I’m a bizarre example of rare reverse tourism. The Air Canada plane headed north had quite a few empty seats. On the return trip to Orlando (aka Land Of The Mouse) it was full up.
Ottawa is one of my favorite cities. I have ridden bicycles there and walked for miles around Parliament Hill and along the Ottawa River. But always in the summer or fall. This time we arrived just in time to take in the Christmas Lights Up Canada festival in Confederation Park. They handed us lighted candles and we walked in a snowfall among gaily lighted trees and sculptures.
The next day I walked along the celebrated Rideau Canal locks. The last time I was here it was crawling with tourists and boaters who were patiently waiting out the long lift up or down. Now I had the place to myself.

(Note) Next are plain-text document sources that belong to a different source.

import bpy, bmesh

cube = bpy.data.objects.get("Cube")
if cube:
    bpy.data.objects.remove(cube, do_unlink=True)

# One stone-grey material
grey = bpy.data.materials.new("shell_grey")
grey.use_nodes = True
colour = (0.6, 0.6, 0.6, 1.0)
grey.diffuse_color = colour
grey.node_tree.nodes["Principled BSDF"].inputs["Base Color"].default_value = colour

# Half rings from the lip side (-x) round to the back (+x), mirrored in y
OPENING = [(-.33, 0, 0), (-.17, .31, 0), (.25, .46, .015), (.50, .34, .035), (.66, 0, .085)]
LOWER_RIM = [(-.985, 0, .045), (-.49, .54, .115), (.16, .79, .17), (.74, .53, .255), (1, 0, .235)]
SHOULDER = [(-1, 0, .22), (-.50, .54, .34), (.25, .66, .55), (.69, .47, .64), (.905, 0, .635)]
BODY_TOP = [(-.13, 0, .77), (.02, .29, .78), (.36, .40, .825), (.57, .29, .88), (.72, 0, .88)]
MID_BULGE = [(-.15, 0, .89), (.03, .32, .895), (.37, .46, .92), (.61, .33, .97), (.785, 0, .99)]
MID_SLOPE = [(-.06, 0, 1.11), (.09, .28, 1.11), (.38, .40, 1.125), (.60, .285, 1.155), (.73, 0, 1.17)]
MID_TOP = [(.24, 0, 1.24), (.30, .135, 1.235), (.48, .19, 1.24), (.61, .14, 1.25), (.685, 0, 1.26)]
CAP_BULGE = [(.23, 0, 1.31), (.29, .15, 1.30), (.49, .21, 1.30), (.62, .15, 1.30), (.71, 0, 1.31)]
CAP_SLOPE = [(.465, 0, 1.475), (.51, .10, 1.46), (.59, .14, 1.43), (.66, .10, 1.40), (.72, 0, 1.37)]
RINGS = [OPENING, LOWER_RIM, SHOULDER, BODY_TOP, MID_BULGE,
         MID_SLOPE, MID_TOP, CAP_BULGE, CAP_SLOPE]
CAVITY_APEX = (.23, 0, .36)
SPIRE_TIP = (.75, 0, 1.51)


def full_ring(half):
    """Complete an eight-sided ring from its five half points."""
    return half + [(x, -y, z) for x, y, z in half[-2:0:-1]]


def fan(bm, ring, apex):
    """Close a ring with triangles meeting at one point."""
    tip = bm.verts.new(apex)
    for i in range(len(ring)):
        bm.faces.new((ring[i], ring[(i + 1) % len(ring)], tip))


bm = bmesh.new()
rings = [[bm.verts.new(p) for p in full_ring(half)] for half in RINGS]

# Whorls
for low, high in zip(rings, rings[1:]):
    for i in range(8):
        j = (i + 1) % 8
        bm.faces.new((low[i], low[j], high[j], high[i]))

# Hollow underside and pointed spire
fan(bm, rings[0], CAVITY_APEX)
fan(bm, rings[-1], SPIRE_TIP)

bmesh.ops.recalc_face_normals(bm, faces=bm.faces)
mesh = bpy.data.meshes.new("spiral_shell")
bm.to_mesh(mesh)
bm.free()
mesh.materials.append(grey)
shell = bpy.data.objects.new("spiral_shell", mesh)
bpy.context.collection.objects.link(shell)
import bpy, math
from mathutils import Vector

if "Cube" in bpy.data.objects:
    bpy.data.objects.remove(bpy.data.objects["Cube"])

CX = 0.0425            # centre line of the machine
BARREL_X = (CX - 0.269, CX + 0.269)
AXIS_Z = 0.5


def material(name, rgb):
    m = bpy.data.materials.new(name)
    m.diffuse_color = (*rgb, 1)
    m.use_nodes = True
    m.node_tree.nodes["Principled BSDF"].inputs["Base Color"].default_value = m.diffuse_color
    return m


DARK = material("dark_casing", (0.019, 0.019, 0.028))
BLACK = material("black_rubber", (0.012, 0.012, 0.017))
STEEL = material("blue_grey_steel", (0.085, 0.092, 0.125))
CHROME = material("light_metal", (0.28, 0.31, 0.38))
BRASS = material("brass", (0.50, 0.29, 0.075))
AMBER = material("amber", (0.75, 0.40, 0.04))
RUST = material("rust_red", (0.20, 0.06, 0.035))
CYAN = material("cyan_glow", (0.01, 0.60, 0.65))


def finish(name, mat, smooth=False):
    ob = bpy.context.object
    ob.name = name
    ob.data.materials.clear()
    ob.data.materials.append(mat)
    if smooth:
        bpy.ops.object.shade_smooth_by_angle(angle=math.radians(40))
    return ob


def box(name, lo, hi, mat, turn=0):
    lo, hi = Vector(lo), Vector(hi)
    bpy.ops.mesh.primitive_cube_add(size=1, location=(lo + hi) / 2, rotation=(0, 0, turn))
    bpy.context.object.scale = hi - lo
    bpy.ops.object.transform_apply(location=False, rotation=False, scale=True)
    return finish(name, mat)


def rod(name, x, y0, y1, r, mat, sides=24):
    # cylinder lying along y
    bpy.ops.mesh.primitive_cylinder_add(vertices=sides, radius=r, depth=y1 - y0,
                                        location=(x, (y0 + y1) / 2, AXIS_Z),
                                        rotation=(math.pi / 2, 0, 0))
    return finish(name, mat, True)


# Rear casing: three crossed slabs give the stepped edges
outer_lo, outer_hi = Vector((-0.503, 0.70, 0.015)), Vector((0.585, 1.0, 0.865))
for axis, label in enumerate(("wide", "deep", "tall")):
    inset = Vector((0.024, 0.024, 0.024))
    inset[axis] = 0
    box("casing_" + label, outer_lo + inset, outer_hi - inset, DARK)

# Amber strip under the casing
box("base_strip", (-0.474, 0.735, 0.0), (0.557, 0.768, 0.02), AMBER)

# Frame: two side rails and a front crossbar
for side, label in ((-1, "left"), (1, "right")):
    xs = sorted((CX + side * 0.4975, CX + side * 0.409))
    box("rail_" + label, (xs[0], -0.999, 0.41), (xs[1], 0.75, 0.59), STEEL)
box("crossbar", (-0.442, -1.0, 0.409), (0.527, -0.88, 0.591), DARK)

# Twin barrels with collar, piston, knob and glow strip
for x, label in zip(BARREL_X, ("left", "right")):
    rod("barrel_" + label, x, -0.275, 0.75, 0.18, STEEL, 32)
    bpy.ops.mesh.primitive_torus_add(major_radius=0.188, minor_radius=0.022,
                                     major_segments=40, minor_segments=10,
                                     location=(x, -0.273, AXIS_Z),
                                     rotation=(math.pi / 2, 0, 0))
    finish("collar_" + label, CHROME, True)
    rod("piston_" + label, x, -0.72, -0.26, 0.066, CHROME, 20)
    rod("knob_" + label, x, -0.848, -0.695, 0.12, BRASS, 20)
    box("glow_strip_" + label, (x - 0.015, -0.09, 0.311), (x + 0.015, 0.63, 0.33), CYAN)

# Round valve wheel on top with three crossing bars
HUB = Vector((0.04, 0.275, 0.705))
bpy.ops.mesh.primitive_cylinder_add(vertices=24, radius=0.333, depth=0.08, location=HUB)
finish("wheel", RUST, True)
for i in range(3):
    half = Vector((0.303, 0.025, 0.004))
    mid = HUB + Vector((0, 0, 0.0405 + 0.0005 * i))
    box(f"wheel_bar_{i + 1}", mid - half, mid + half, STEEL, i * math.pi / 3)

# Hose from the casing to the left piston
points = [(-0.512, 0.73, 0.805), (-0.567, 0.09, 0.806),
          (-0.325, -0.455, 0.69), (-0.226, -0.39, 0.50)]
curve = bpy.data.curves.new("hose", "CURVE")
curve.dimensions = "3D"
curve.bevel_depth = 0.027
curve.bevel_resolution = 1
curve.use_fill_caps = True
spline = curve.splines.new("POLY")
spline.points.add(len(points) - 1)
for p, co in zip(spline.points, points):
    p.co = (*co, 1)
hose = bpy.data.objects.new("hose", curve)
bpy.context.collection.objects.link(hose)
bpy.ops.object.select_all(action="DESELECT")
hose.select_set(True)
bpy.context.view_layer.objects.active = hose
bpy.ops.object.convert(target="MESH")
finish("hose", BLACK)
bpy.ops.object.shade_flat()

Strolling along the Ottawa River was a bleak experience…all whites and browns and grays. Then I came upon a spot where someone had left flowers next to a small plaque of an angelic figure and another that said “Peace And Grace.” I know there’s a story there.
Had tea with the suffragettes near Parliament. Still waiting patiently for Hell to freeze over.
The last time I visited Maj. Hill’s Park we laid down in the soft green grass and took in the sunshine. Things change.
And the snow leaves room for interpretation.
The mutant spider at the National Gallery was still assaulting that cathedral across the street. But it seemed to be moving more sluggishly.
We had taken a cabin on Otty Lake for the month of July. This time we had to hike in because the road was blocked.
In nearby Perth is Steward Park. When last we saw it, kids were swimming in the Tay River. Now not so much.
And downtown Perth has certainly changed.
Although we did meet a woman who was shoveling snow off the sidewalk and told us “It’s very mild today.” I love that sort of optimism.
I’m only saying that if you decide to cross that bridge, the snow presents new and infinite possibilities.
So don’t be a grump. Enjoy the moment. Just be sure to dress appropriately.
It’s a wonderful life. Get out in it. And leave footprints.
I’m a Floridian but I love the snow. So sue me, Canada.
Plus, I’m not the only one.
“I wonder if the snow loves the trees and fields, that it kisses them so gently? And then it covers them up snug, you know, with a white quilt; and perhaps it says, ‘Go to sleep, darlings, till the summer comes again.’” Lewis Carroll.
“A cold wind was blowing from the north, and it made the trees rustle like living things.”
“The snow doesn’t give a soft white damn whom it touches.”
“With luck, it might even snow for us.”
“Well, I know now. I know a little more how much a simple thing like a snowfall can mean to a person”
“The snow began to fall again, drifting against the windows, politely begging entrance and then falling with disappointment to the ground”
“I love snow for the same reason I love Christmas: It brings people together while time stands still.
“To want to understand is an attempt to recapture something we have lost.”